[[ Data records open ]]

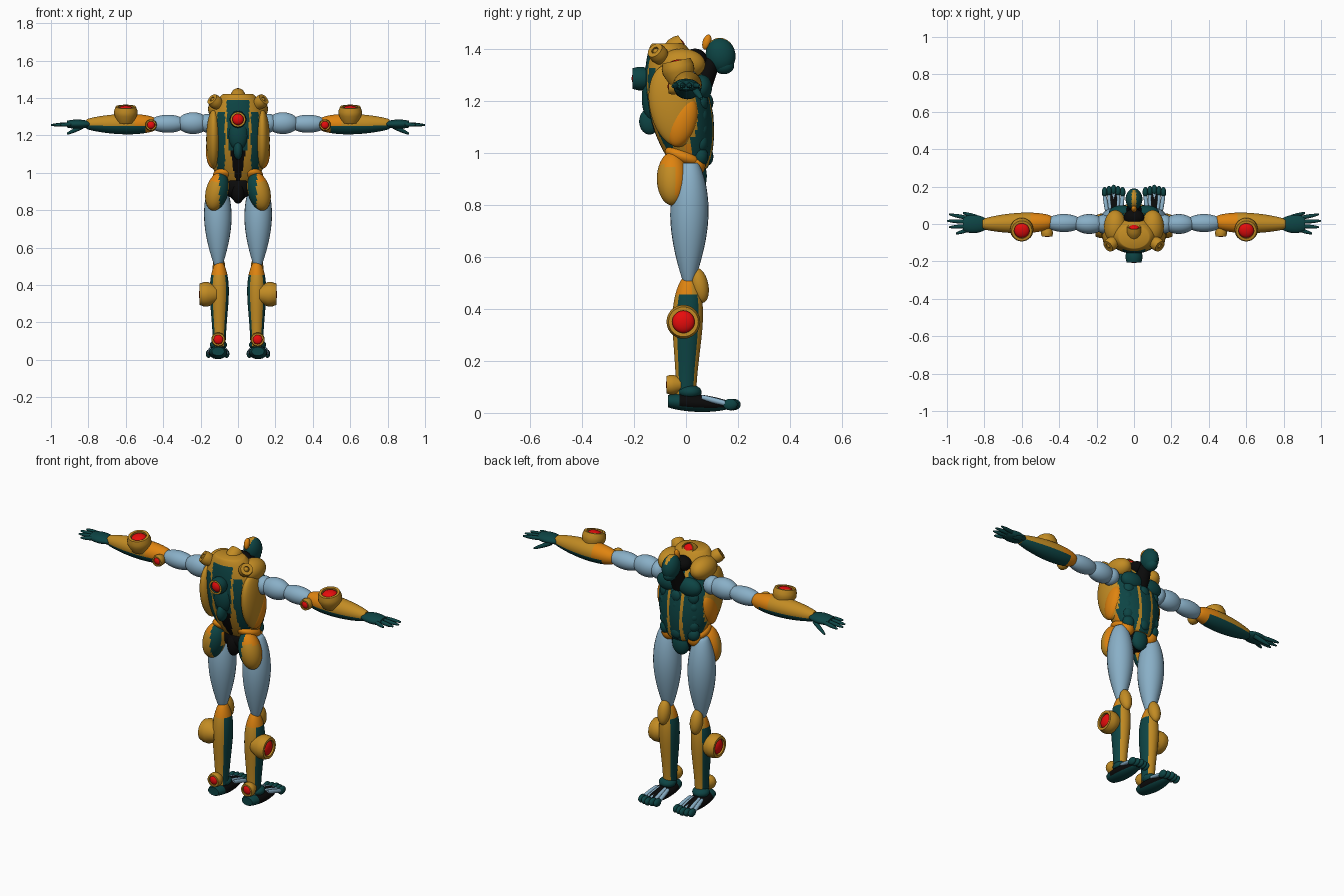
import bpy, bmesh, math
from mathutils import Vector, Matrix, Euler

old = bpy.data.objects.get("Cube")
if old:
    bpy.data.objects.remove(old)

COLOURS = {
    "ochre": (.54, .26, .017), "orange": (.74, .23, .005), "teal": (.004, .058, .058),
    "pale_blue": (.25, .43, .57), "black": (.003, .003, .003), "red": (.88, .004, .004),
}
materials = {}
for title, rgb in COLOURS.items():
    material = bpy.data.materials.new(title)
    material.use_nodes = True
    material.diffuse_color = (*rgb, 1)
    material.node_tree.nodes["Principled BSDF"].inputs["Base Color"].default_value = (*rgb, 1)
    materials[title] = material
parts = []


def finish(bm, name, colour, side):
    """Colour faces (one name, or a rule of centre and normal), mirror if needed, make the object."""
    bmesh.ops.recalc_face_normals(bm, faces=bm.faces)
    bm.normal_update()
    mesh = bpy.data.meshes.new(name)
    used = []
    for face in bm.faces:
        chosen = colour if isinstance(colour, str) else colour(face.calc_center_median(), face.normal)
        if chosen not in used:
            used.append(chosen)
            mesh.materials.append(materials[chosen])
        face.material_index = used.index(chosen)
    if side < 0:
        bmesh.ops.scale(bm, vec=(-1, 1, 1), verts=bm.verts)
        bmesh.ops.reverse_faces(bm, faces=bm.faces)
    bm.to_mesh(mesh)
    bm.free()
    part = bpy.data.objects.new(name, mesh)
    bpy.context.collection.objects.link(part)
    parts.append(part)


def skin(name, rings, colour, side):
    """Bridge rings of points and cap both ends."""
    bm = bmesh.new()
    rows = [[bm.verts.new(point) for point in ring] for ring in rings]
    for low, high in zip(rows, rows[1:]):
        for i in range(len(low)):
            bm.faces.new((low[i - 1], low[i], high[i], high[i - 1]))
    bm.faces.new(rows[0])
    bm.faces.new(rows[-1])
    finish(bm, name, colour, side)


def spindle(name, start, end, radii, bulge, colour, side=1, skew=1, stretch=(1, 1), sides=24):
    """Limb from start to end: radius blends between two values and swells by bulge between them.
    Sections lie across the main axis; stretch scales their two directions."""
    start, end = Vector(start), Vector(end)
    span = end - start
    main = max(range(3), key=lambda i: abs(span[i]))
    across = [i for i in range(3) if i != main]
    rings, count = [], 24
    for k in range(count + 1):
        t = (1 - math.cos(math.pi * k / count)) / 2
        radius = radii[0] + (radii[1] - radii[0]) * t + bulge * math.sin(math.pi * t ** skew) ** .7
        ring = []
        for i in range(sides):
            angle = math.tau * i / sides
            point = start + span * t
            point[across[0]] += radius * stretch[0] * math.cos(angle)
            point[across[1]] += radius * stretch[1] * math.sin(angle)
            ring.append(point)
        rings.append(ring)
    skin(name, rings, colour, side)


def blob(name, centre, radii, colour, side=1, spin=Euler()):
    """Ellipsoid plate or joint."""
    bm = bmesh.new()
    placing = Matrix.LocRotScale(Vector(centre), spin, Vector(radii))
    bmesh.ops.create_uvsphere(bm, u_segments=32, v_segments=20, radius=1, matrix=placing)
    finish(bm, name, colour, side)


def tilt(angle):
    return Euler((angle, 0, 0))


def lean(angle):
    return Euler((0, angle, 0))


def thruster(name, base, aim, radius, depth, shell="ochre", side=1, core=.66, glow="red"):
    """Round bowl-shaped housing with a recessed lens facing along aim."""
    turn = Vector(aim).normalized().to_track_quat("Z", "Y")
    base = Vector(base)
    profile = [(.7, 0), (1, .5), (1, .75), (.88, 1), (core, 1), (core, .8)]
    circle = [math.tau * i / 28 for i in range(28)]
    rings = [[base + turn @ Vector((radius * wide * math.cos(a), radius * wide * math.sin(a), depth * high))
              for a in circle] for wide, high in profile]
    skin(name + "_housing", rings, shell, side)
    lens = radius * core
    blob(name + "_lens", base + turn @ Vector((0, 0, depth * .8)), (lens, lens, depth * .25), glow, side, turn)


# Colour rules for striped parts
def torso_colour(centre, normal):
    x = abs(centre.x)
    if normal.y > .2 and centre.z < 1.33:
        return "ochre" if .03 < x < .05 or x > .14 else "teal"
    if normal.y < -.15 and centre.z < 1.38:
        taper = .06 - .2 * max(0, 1.2 - centre.z)
        if x < taper:
            return "black" if centre.z < 1.12 else "teal"
        return "teal" if .07 < x < .112 and centre.z < 1.33 else "ochre"
    return "ochre" if centre.z > 1.03 else "orange"


def back_housing_colour(centre, normal):
    return "ochre" if normal.y < -.5 else "teal"


def head_colour(centre, normal):
    return "ochre" if abs(centre.x) < .011 and normal.z > .4 else "teal"


def hip_colour(centre, normal):
    if normal.y < 0 and .055 < centre.x < .1:
        return "teal"
    return "ochre" if centre.y < -.04 and centre.z < .95 else "orange"


def shin_colour(centre, normal):
    if centre.z > .46:
        return "orange" if normal.y < .3 else "ochre"
    return "teal" if abs(normal.x) > .78 else "ochre"


def forearm_colour(centre, normal):
    if centre.z < 1.253 and centre.x > .5:
        return "teal"
    return "orange" if centre.x < .56 else "ochre"


def foot_colour(centre, normal):
    return "teal" if centre.y < -.02 or normal.z < -.6 else "black"


# Torso and spine
spindle("torso", (0, .02, .94), (0, -.07, 1.42), (.08, .08), .085, torso_colour, stretch=(1, .75), sides=120)
blob("spine_plate", (0, -.14, 1.12), (.025, .04, .05), "teal")
blob("spine_guard", (0, -.13, 1.21), (.055, .04, .09), "teal")
blob("collar_hollow", (0, .035, 1.36), (.055, .045, .04), "black")
thruster("back_thruster", (0, -.125, 1.285), (0, -1, 0), .045, .08, back_housing_colour)
thruster("top_thruster", (0, -.08, 1.38), (0, 1, .6), .04, .08, core=.78)

# Stomach plates in three columns
for row in range(5):
    height = .985 + row * .052
    blob("stomach_plate", (0, .085, height), (.032, .02, .033), "teal")
    for side in (1, -1):
        blob("flank_plate", (.085, .055, height), (.035, .03, .038), "teal", side)

# Neck and head
spindle("neck", (0, .04, 1.22), (0, .11, 1.37), (.05, .03), 0, "black")
blob("head", (0, .133, 1.375), (.045, .057, .067), head_colour, spin=tilt(.2))
blob("jaw", (0, .145, 1.335), (.033, .04, .033), "teal")
blob("head_crest", (0, .08, 1.425), (.015, .016, .03), "orange", spin=tilt(-.3))

# Pelvis
blob("pelvis", (0, 0, .93), (.085, .065, .07), "black")
blob("crotch_guard", (0, .045, .91), (.05, .035, .065), "teal")
blob("tail_guard", (0, -.035, .9), (.035, .04, .065), "black")

for side in (1, -1):
    # Shoulders and chest sides
    thruster("shoulder_thruster", (.095, -.085, 1.355), (1, -.8, .9), .036, .068, "ochre", side, .4, "ochre")
    blob("rib_panel", (.13, -.05, 1.18), (.04, .09, .16), "ochre", side, tilt(.2))
    blob("side_panel", (.135, -.015, 1.12), (.037, .055, .1), "orange", side, tilt(-.3))
    blob("chest_plate", (.065, .06, 1.25), (.07, .04, .05), "teal", side)
    blob("shoulder_cap", (.1, -.015, 1.34), (.06, .09, .06), "ochre", side)

    # Hips
    blob("belt", (.075, -.01, .985), (.06, .075, .033), "orange", side, tilt(-.35))
    blob("hip_guard", (.112, -.052, .9), (.06, .06, .105), hip_colour, side, lean(-.25))
    blob("hip_front_guard", (.08, .04, .955), (.04, .035, .045), "orange", side)

    # Legs
    spindle("thigh", (.105, .01, .49), (.11, .015, .96), (.015, .03), .05, "pale_blue", side, skew=1.2)
    spindle("shin", (.1, 0, .07), (.1, .01, .52), (.034, .018), .028, shin_colour, side,
            skew=2, stretch=(1, 1.15), sides=40)
    blob("knee_guard", (.102, .052, .49), (.034, .034, .068), "ochre", side, tilt(.2))
    thruster("calf_thruster", (.115, -.01, .35), (1, 0, 0), .065, .09, "ochre", side)
    thruster("heel_thruster", (.105, -.02, .108), (0, -1, 0), .038, .055, "ochre", side)

    # Feet: ankle, sole, striped instep and toes
    blob("ankle_guard", (.105, .015, .08), (.046, .045, .028), "teal", side)
    spindle("foot", (.106, -.07, .045), (.109, .16, .03), (.03, .02), .02, foot_colour, side, stretch=(1.1, .75))
    for step in range(-2, 3):
        toe_x, toe_y = .109 + step * .024, .182 - abs(step) * .006
        spindle("instep_strip", (.107 + step * .018, .06, .06), (toe_x, toe_y - .02, .037),
                (.009, .01), .002, "pale_blue", side, sides=12)
        blob("toe", (toe_x, toe_y, .032), (.015, .028, .022), "teal", side)

    # Arms
    blob("shoulder_joint", (.165, 0, 1.265), (.045, .05, .05), "pale_blue", side)
    blob("upper_arm", (.24, 0, 1.265), (.085, .053, .058), "pale_blue", side)
    blob("elbow_segment", (.375, .005, 1.262), (.1, .048, .048), "pale_blue", side)
    spindle("forearm", (.44, .01, 1.26), (.81, 0, 1.26), (.028, .025), .028, forearm_colour, side,
            skew=.8, sides=32)
    thruster("forearm_thruster", (.6, -.02, 1.27), (0, -.2, 1), .062, .085, "ochre", side)
    thruster("elbow_thruster", (.465, -.015, 1.255), (0, -1, 0), .031, .053, "ochre", side)

    # Hands
    spindle("palm", (.79, 0, 1.26), (.915, 0, 1.26), (.027, .034), .018, "teal", side, stretch=(1, .5))
    for finger in (-1.5, -.5, .5, 1.5):
        tip = 1 - .012 * (finger - .5) ** 2
        spindle("finger", (.89, finger * .022, 1.26), (tip, finger * .034, 1.255),
                (.009, .004), .004, "teal", side, sides=12)
    spindle("thumb", (.825, .03, 1.25), (.915, .06, 1.208), (.012, .005), .004, "teal", side, sides=12)

# Smooth shading with sharp rims
bpy.ops.object.select_all(action="DESELECT")
for part in parts:
    part.select_set(True)
bpy.context.view_layer.objects.active = parts[0]
bpy.ops.object.shade_smooth_by_angle(angle=math.radians(40))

[[ Data records closed ]]

• [Exercise aim]
Give the count of lines in the data above holding the word "tilt", and nothing beyond it.

• [Task solution]
7